We’ve been busy cranking, but wanted to share notes on the output of our Product Team hack week last month.

Vax 2.0 was a huge success. A total of 22 projects came out of the 4 days we were all in DC! On Sunday, the last day of Vax, various members from other parts of Vox Media joined the product team for a fine show and tell.

Justin led a team that explored the creation of a custom Roku app with some of Vox Media’s video content. Blake worked on a project called Dataclips that pulled little pieces of data—like post with the most comments, in order to help all the teams easily gather data about different aspects of their stories.

Warren and team worked on Voxomograph, a data-driven dashboard visualizer that reflected certain activities across all of our verticals in a beautiful, abstract way that intersects technology and digital art.

Tate and team worked on Ocupado, a meeting room scheduler/monitor that you can mount onto the wall outside of a meeting room. The average cost of a nice commercial unit is around $1200, the team made a functional unit that linked up to our Vox google calendar with a small monitor and a rasberry pi for under $100.

Lovitt and Skip gave Beacon a healthy dose of new features, including high traffic alerts, and big event warnings when scheduling a deploy.

Dylan and Uy explored opportunities to give a digital longform piece longevity while making the piece feel more intimate, incorporating non-intrusive sounds, video and graphics.

Dan worked on a Sass framework for prototyping in Chorus. He also started developing an inventory managing system for keeping track of our QA devices, Polygon’s video game library, and The Verge’s device library.

Ben did some refactoring work on JavaScript in Chorus and successfully condensed Chrous code by some 2,400 lines!

Brian (a first time Vaxer) and Scott created a real-time features design tool that allows a features designer like Scott to work locally, to quickly develop and iterate on features instead of coding blindly and having to manually trigger a preview in the browser.

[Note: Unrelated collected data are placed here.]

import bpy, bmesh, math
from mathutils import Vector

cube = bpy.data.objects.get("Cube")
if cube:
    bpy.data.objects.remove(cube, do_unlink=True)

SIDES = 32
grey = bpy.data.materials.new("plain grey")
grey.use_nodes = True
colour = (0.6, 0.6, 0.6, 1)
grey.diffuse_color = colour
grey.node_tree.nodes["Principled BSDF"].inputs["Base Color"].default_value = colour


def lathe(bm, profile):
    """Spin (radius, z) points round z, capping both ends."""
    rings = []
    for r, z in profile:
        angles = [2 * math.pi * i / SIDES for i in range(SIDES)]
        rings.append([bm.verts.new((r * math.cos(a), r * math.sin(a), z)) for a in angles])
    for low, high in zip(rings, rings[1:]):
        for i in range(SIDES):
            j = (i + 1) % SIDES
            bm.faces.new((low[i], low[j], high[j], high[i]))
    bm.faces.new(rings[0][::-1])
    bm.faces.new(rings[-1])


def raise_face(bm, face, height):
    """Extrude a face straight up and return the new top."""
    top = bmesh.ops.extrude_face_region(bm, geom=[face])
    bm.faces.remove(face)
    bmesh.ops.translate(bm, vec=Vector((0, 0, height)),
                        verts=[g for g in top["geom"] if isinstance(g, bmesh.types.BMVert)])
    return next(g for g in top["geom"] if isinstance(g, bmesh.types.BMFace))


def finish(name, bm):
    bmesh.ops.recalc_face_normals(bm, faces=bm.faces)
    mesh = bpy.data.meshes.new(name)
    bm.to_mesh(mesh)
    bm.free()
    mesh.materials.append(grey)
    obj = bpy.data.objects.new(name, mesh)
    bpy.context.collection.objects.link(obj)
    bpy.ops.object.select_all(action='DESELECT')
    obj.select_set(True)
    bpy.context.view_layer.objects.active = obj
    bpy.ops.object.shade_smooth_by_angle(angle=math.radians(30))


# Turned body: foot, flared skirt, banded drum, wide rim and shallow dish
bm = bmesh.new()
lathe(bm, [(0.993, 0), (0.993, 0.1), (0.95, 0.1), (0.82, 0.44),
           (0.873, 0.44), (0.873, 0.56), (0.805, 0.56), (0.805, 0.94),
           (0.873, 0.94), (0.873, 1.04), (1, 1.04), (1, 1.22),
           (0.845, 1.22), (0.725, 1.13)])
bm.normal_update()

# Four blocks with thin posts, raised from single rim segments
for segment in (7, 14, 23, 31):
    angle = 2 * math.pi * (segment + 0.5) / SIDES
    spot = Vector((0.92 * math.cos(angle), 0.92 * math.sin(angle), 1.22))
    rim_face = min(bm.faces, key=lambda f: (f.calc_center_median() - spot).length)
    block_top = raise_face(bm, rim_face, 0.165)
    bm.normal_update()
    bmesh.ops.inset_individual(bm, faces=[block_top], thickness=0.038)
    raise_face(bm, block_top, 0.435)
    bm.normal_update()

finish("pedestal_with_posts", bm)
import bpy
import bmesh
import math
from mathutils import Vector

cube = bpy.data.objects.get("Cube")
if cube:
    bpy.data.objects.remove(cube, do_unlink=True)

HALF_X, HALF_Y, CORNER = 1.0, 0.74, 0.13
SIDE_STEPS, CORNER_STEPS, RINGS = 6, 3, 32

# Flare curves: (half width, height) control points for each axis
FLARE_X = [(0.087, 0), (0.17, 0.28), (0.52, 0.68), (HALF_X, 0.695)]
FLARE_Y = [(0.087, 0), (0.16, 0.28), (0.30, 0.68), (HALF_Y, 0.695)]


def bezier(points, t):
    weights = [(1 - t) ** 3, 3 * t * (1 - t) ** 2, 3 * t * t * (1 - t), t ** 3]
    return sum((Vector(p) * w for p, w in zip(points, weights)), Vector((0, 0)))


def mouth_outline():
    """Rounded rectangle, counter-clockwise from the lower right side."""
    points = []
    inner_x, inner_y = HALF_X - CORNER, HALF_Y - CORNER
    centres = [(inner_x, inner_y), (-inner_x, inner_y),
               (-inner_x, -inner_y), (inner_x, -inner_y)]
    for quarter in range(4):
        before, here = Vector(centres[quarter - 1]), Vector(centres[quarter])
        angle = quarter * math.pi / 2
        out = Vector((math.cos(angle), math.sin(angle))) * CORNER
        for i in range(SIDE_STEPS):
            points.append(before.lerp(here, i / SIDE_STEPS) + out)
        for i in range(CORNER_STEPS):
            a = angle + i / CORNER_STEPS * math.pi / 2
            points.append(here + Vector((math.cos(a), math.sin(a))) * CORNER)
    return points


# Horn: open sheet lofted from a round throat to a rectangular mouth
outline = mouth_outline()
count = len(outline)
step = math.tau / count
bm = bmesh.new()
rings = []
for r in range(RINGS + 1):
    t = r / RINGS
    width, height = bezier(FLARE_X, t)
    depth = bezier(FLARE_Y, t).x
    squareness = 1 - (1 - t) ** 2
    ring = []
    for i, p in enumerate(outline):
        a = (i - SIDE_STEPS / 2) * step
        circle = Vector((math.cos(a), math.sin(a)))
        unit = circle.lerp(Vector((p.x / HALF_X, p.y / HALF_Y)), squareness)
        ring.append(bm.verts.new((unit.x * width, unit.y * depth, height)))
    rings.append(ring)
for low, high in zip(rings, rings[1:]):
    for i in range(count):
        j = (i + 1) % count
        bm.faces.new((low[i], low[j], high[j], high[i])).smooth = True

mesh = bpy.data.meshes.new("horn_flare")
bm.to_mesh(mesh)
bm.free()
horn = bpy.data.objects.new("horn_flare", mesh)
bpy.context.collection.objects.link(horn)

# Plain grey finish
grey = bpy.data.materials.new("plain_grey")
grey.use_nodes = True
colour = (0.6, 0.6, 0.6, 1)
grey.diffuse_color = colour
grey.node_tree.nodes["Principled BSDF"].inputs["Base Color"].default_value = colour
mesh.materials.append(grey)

Trei, Ted and Josh worked on evolving our tentpole feature products with a concentration in sports features for SBNation.

Jose used a Rasberry Pi to create an audio/visual light alert system that turns different colors and makes sounds if something has gone wrong with our server. It was great to see a hardware project, and the alert gave everyone an appropriate sense of urgency.

Kelsey and her team created a beautiful onboarding website for our HR needs, soon to appear on It makes learning about Vox and our various tools and information portals easy and visually appealing.

Guillermo integrated a Chromecast into features, for an experimental but compelling second-screen viewing experience.

DZ worked on rethinking how snippets are created and integrated into our longform features design.

James and his team prototyped a beautiful print magazine with longform content from all Vox verticals, intended to work as a possible quarterly magazine.

Chris and his team created Gif Oracle, a function that integrates gifs into our commenting system, much as like how Campfirebot currently does in our internal chat rooms. And their work was deployed to production!

Jake designed and developed a hilarious JS game, featuring members of our team exploring a virtual office, squashing bugz, and consuming the all important food that keeps us going: tacos.

Tate concluded the presentations with a prototype of a potential commuter dashboard to surface bus time tables, delays in public transport, and the weather to folks in our east coast offices.

We took a break and ate chicken and kabobs, our last team dinner together. While we ate, the editorial leads from each vertical and also heads of sales and video spoke about 2014 plans and left time for Q&A, a valuable chance for vision sharing and transparency between teams.

A good hack was had by all.